Provided information |
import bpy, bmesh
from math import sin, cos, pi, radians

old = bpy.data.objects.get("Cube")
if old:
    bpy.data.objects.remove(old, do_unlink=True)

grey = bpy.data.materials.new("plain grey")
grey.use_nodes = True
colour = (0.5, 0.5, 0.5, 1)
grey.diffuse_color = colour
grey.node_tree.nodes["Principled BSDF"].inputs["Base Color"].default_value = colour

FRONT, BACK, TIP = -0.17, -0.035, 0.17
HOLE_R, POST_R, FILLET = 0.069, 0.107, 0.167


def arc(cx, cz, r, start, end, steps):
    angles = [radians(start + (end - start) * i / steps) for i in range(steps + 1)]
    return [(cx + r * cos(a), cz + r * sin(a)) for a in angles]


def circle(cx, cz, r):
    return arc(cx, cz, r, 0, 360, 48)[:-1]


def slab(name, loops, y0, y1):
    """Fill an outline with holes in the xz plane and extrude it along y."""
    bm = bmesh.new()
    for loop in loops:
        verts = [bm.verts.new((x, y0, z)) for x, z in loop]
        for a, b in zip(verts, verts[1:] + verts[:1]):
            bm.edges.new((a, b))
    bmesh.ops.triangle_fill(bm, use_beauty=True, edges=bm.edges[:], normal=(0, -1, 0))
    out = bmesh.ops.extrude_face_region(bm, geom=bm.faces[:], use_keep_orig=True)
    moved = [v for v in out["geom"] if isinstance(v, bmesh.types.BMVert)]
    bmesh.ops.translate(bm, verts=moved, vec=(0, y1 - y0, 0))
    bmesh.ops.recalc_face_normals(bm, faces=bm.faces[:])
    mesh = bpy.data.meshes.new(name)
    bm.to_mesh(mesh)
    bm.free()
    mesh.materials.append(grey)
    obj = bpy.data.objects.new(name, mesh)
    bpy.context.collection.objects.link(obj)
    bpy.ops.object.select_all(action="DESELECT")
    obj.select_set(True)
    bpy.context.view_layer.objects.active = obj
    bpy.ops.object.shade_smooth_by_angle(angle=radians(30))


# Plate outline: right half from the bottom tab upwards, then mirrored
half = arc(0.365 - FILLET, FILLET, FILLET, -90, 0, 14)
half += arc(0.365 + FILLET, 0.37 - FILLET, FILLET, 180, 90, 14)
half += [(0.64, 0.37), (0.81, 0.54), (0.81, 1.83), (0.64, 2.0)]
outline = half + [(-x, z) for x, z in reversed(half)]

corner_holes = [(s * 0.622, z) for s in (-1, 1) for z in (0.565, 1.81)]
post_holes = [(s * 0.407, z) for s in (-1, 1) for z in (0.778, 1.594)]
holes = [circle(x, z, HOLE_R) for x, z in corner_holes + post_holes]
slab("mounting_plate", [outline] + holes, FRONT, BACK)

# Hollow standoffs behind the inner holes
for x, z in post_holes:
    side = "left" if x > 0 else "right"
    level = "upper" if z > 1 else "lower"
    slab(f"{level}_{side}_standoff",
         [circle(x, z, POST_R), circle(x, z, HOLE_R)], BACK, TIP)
--
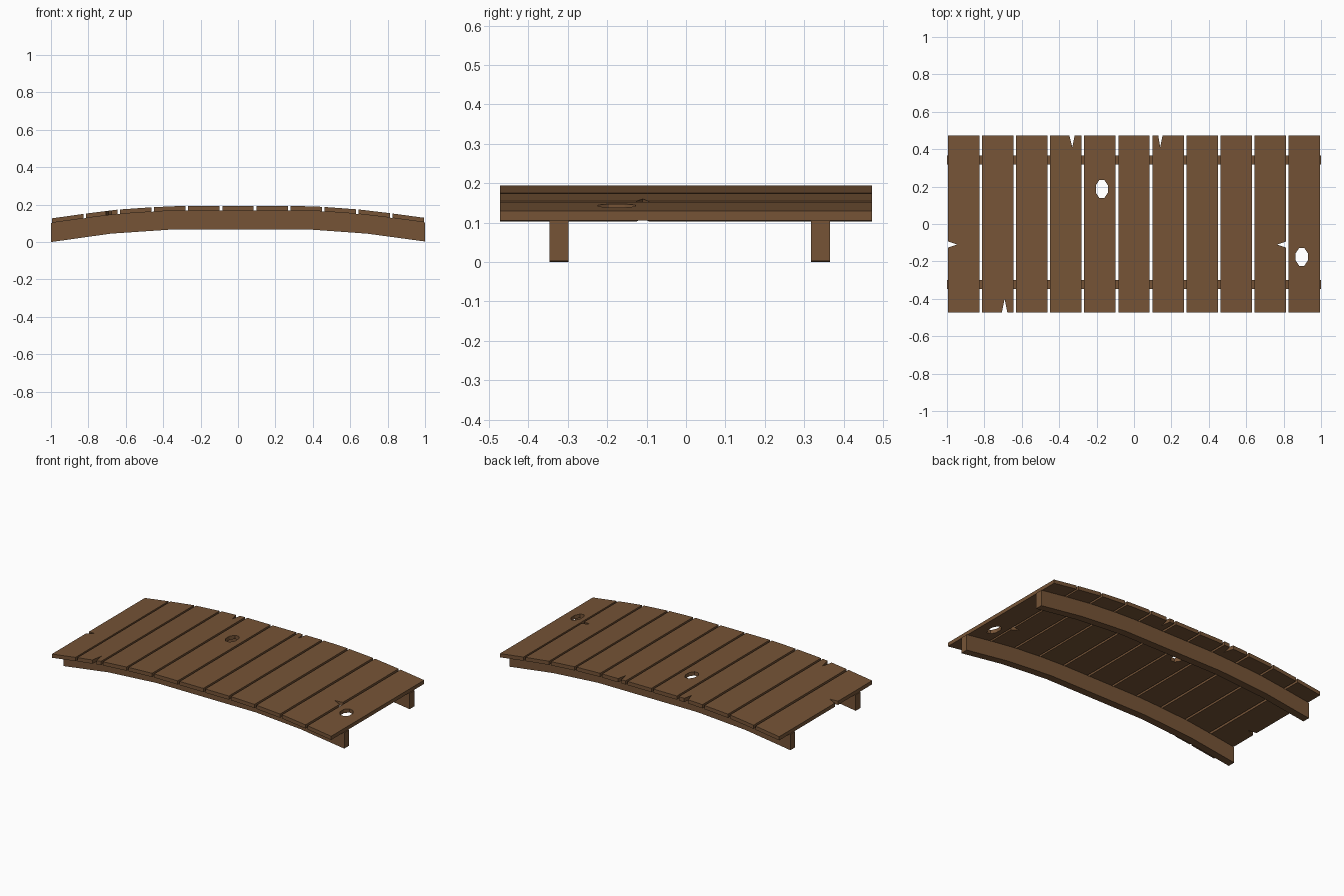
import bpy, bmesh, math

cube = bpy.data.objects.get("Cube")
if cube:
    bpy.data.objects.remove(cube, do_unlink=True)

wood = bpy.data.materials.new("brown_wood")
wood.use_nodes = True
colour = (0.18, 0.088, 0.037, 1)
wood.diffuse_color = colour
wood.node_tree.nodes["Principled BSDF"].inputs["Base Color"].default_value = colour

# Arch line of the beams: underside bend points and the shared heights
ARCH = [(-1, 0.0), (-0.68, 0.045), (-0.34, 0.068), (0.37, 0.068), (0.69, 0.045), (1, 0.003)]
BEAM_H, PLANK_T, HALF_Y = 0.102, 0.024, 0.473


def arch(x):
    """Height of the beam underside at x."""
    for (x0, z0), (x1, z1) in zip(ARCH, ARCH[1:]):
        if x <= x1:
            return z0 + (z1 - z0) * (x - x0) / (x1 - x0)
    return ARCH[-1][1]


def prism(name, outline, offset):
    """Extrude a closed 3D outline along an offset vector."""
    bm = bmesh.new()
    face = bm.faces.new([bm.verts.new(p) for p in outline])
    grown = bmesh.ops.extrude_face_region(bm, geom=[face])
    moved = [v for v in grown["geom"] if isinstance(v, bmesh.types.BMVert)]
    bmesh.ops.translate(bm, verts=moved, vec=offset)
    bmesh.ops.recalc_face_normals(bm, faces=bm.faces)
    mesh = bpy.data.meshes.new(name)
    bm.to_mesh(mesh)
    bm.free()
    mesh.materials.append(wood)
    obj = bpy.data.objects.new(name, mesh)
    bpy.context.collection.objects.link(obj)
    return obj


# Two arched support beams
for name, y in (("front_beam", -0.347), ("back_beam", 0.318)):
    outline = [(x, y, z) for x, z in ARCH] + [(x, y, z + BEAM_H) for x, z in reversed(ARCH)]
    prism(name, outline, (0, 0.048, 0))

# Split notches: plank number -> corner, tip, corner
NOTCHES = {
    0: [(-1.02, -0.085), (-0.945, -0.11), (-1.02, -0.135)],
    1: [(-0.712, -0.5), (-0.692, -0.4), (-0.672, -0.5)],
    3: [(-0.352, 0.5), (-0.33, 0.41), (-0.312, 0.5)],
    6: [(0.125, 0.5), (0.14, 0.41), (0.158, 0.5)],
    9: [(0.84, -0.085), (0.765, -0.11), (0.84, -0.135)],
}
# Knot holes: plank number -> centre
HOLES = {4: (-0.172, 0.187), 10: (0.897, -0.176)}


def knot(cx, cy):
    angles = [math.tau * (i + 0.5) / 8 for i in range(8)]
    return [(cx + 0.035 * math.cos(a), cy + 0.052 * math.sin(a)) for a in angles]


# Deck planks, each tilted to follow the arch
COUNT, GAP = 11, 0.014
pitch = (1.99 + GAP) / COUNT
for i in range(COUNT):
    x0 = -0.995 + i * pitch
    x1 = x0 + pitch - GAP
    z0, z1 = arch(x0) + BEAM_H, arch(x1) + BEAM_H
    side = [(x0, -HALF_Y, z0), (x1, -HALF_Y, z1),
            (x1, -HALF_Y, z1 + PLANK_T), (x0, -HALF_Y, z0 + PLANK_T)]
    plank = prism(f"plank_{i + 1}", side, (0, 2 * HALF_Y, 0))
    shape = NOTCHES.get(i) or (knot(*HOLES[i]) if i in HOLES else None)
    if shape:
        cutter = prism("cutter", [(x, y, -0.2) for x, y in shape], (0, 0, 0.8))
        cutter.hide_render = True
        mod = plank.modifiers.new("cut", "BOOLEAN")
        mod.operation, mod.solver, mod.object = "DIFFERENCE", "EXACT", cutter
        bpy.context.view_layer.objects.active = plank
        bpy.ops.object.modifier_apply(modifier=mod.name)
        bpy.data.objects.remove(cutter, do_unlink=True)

What is required | Each line of the listing above that includes the word "outline" should be copied.

Task answer |
    """Fill an outline with holes in the xz plane and extrude it along y."""
# Plate outline: right half from the bottom tab upwards, then mirrored
outline = half + [(-x, z) for x, z in reversed(half)]
slab("mounting_plate", [outline] + holes, FRONT, BACK)
def prism(name, outline, offset):
    """Extrude a closed 3D outline along an offset vector."""
    face = bm.faces.new([bm.verts.new(p) for p in outline])
    outline = [(x, y, z) for x, z in ARCH] + [(x, y, z + BEAM_H) for x, z in reversed(ARCH)]
    prism(name, outline, (0, 0.048, 0))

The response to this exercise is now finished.